0 Items in Cart
Your Shopping Cart is Empty
Get $10 Credit

Cat and Dog Conjunctivitis Treatments at a Glance

An Overview of the Two Major Treatment Options

By Sam Bourne. August 13, 2013 | See Comments

Cat and Dog Conjunctivitis Treatments at a Glance

Conjunctivitis, better known as pink eye, can be a real pain -- especially when it is affecting your dog or cat. Learn what to expect from dog conjunctivitis treatments and cat conjunctivitis treatments by comparing and contrasting these two popular medicines.

Conjunctivitis, better known as pink eye, is an inflammation of the soft, pink skin that lines the eyelids, making it hard to keep the eye protected from dust and other crud floating around in the ether. The skin swells up, exposing the pink lining and causing the eye to secrete anything from a clear, tear-like fluid, to a thick, viscous goop. More of a major inconvenience than a dire health hazard, it should still be treated quickly, since it is an infection of the eye, and is likely to be quite uncomfortable, and at the very least, is a highly contagious disease. 

When it strikes, however, finding the best dog conjunctivitis treatment, or a cat conjunctivitis treatment, can be tricky. Here are two of the best choices on the market, and what you need to know before giving them to your pet.

Neo/Poly/Dex Ophthalmic Suspension
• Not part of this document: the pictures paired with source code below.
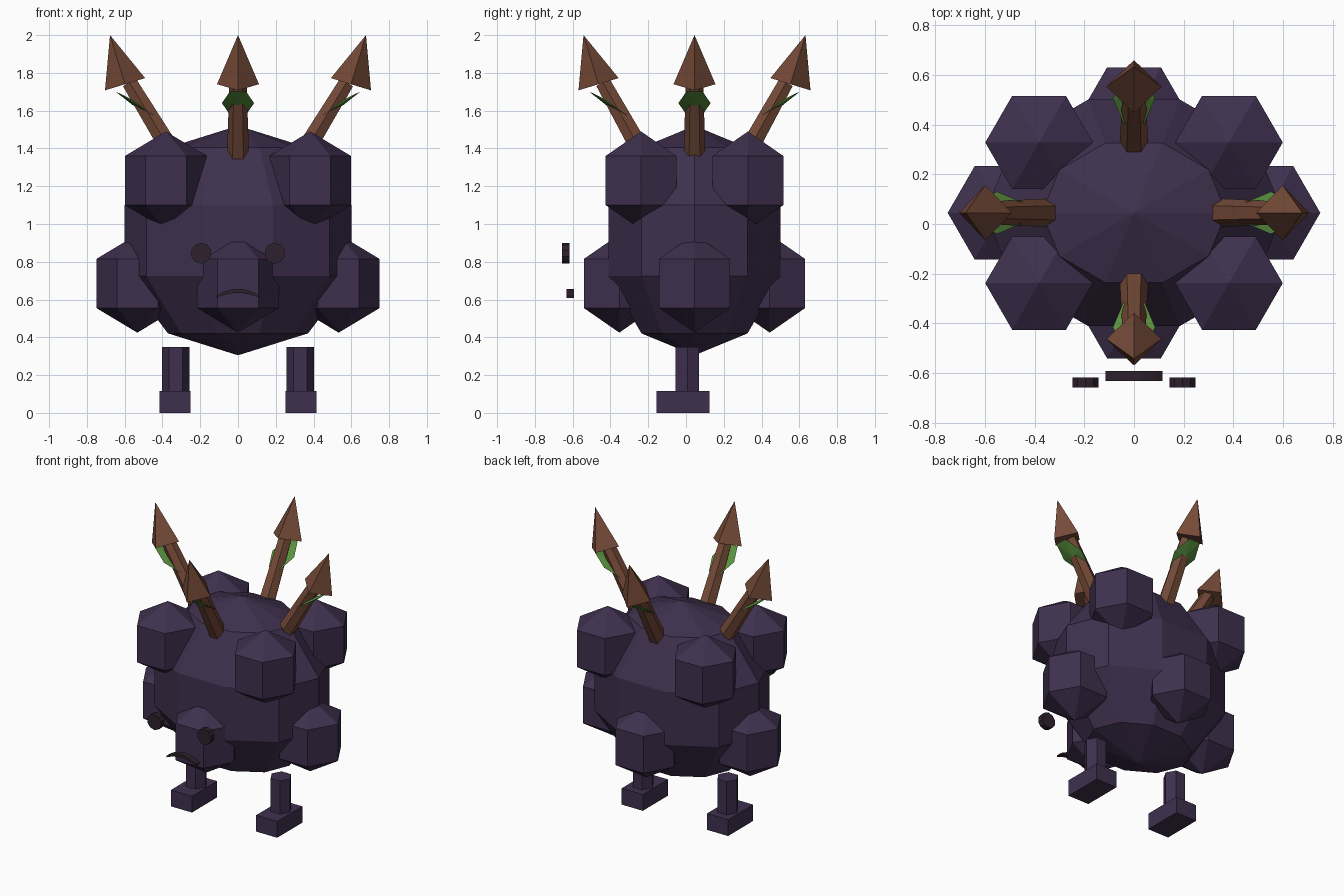
import bpy, bmesh, math
from mathutils import Matrix, Vector

if "Cube" in bpy.data.objects:
    bpy.data.objects.remove(bpy.data.objects["Cube"])


def lin(c):
    c /= 255
    return c / 12.92 if c <= 0.04045 else ((c + 0.055) / 1.055) ** 2.4


def material(name, r, g, b):
    m = bpy.data.materials.new(name)
    m.diffuse_color = (lin(r), lin(g), lin(b), 1)
    m.use_nodes = True
    m.node_tree.nodes["Principled BSDF"].inputs["Base Color"].default_value = m.diffuse_color
    return m


PURPLE = material("dark purple", 63, 48, 78)
BROWN = material("bark brown", 117, 74, 56)
GREEN = material("leaf green", 88, 144, 62)
DARK = material("face dark", 46, 33, 44)
CY = 0.045  # depth of the body centre


def finish(name, bm, mat, matrix=Matrix()):
    bm.transform(matrix)
    bmesh.ops.recalc_face_normals(bm, faces=bm.faces)
    me = bpy.data.meshes.new(name)
    bm.to_mesh(me)
    bm.free()
    me.materials.append(mat)
    ob = bpy.data.objects.new(name, me)
    bpy.context.collection.objects.link(ob)
    return ob


def lathe(name, profile, sides, mat, matrix, phase=0.0):
    """Revolve (radius, height) pairs; zero radius makes a pole, open ends get capped."""
    bm = bmesh.new()
    rings = []
    for r, z in profile:
        n = sides if r > 0 else 1
        rings.append([bm.verts.new((r * math.cos(phase + math.tau * i / sides),
                                    r * math.sin(phase + math.tau * i / sides), z))
                      for i in range(n)])
    for a, b in zip(rings, rings[1:]):
        for i in range(sides):
            j = (i + 1) % sides
            quad = [a[i % len(a)], a[j % len(a)], b[j % len(b)], b[i % len(b)]]
            bm.faces.new(list(dict.fromkeys(quad)))
    for ring in (rings[0], rings[-1]):
        if len(ring) > 1:
            bm.faces.new(ring)
    return finish(name, bm, mat, matrix)


def ball_profile(steps):
    return [(math.sin(math.pi * k / steps) if 0 < k < steps else 0,
             -math.cos(math.pi * k / steps)) for k in range(steps + 1)]


def ball(name, loc, radii, sides, steps):
    m = Matrix.Translation(loc) @ Matrix.Diagonal((*radii, 1))
    lathe(name, ball_profile(steps), sides, PURPLE, m)


# Body and the foliage clumps around it
ball("body", (0, CY, 0.9125), (0.631, 0.503, 0.6075), 10, 5)
CLUMP = (0.25, 0.25, 0.26)
for sx in (-1, 1):
    for sy in (-1, 1):
        ball("upper_clump", (sx * 0.382, CY + sy * 0.283, 1.23), CLUMP, 6, 3)
for s in (-1, 1):
    ball("side_clump", (s * 0.533, CY, 0.685), CLUMP, 6, 3)
    ball("end_clump", (0, CY + s * 0.398, 0.685), CLUMP, 6, 3)

# Legs and feet
for s in (-1, 1):
    lathe("leg", [(0.072, 0.1), (0.072, 0.35)], 6, PURPLE,
          Matrix.Translation((s * 0.33, 0.007, 0)))
    bm = bmesh.new()
    bmesh.ops.create_cube(bm, size=1)
    finish("foot", bm, PURPLE, Matrix.Translation((s * 0.333, -0.016, 0.0575))
           @ Matrix.Diagonal((0.165, 0.28, 0.115, 1)))

# Branches: a tilted stem, a pointed tip and a leaf, in four directions
for k in range(4):
    inset = 0.0 if k % 2 == 0 else 0.09
    base = Matrix.Translation((0, CY, 0)) @ Matrix.Rotation(k * math.pi / 2, 4, 'Z')

    def at(r, z, tilt):
        return (base @ Matrix.Translation((r - inset, 0, z))
                @ Matrix.Rotation(math.radians(tilt), 4, 'Y'))

    start = 0.335 + inset * 0.22
    tilt = math.degrees(math.atan2(0.575 - start, 0.395))
    length = math.hypot(0.575 - start, 0.395)
    lathe("branch_stem", [(0.058, 0), (0.046, length)], 6, BROWN,
          at(start, 1.355, tilt), math.pi / 2)
    lathe("branch_tip", [(0.111, 0), (0, 0.272)], 4, BROWN, at(0.598, 1.74, 17))
    lathe("leaf", [(0, -0.013), (0.085, 0), (0, 0.013)], 6, GREEN,
          at(0.55, 1.64, -32) @ Matrix.Diagonal((1.6, 1, 1, 1)), math.pi / 2)

# Eyes: short discs floating in front of the body
for s in (-1, 1):
    lathe("eye", [(0.055, -0.02), (0.055, 0.02)], 10, DARK,
          Matrix.Translation((s * 0.195, -0.637, 0.845))
          @ Matrix.Rotation(math.pi / 2, 4, 'X'), math.pi / 10)

# Mouth: a downturned arched strip
bm = bmesh.new()
N = 8
arch = []
for i in range(N + 1):
    t = -1 + 2 * i / N
    top = 0.657 - 0.037 * t * t
    low = top - 0.022 + 0.01 * t * t
    arch.append([bm.verts.new((0.115 * t, y, z))
                 for y, z in ((-0.632, low), (-0.632, top), (-0.592, top), (-0.592, low))])
for a, b in zip(arch, arch[1:]):
    for i in range(4):
        j = (i + 1) % 4
        bm.faces.new((a[i], a[j], b[j], b[i]))
bm.faces.new(arch[0])
bm.faces.new(arch[-1])
finish("mouth", bm, DARK)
  • A potent combination of two ophthalmic antibiotics (Neomycin and Polymyxin B) and the corticosteroid Dexamethasone
  • Used for severe conjunctivitis
  • Available as an eye drop or an ointment
  • For dogs and cats
  • Corticosteroid quickly brings down the swelling of the ocular lining (anti-inflammatory), BUT also increases the body's susceptibility to other bacteria by lowering the immune system (immunosuppression)
  • Not recommended for long term use

Gentamicin Sulfate

  • An ophthalmic antibiotic
  • For dogs and cats
  • Treats conjunctivitis caused by susceptible bacteria (both gram negative and positive)
  • Available as an eye drop or an ointment
  • Milder drug with less of a chance for negative reaction

Neither of these drugs should be taken if your dog or cat is allergic to any of the ingredients, and your vet should be contacted if the condition persists after treatment. Always follow your vet’s directions, and stop treatment immediately and call your vet if you believe the condition to be worsening.

More on Conjunctivitis

About Gentamicin Sulfate
About Neo/Poly/Dex Ointment
What Causes Cat and Dog Eye Infections?

Was this article helpful?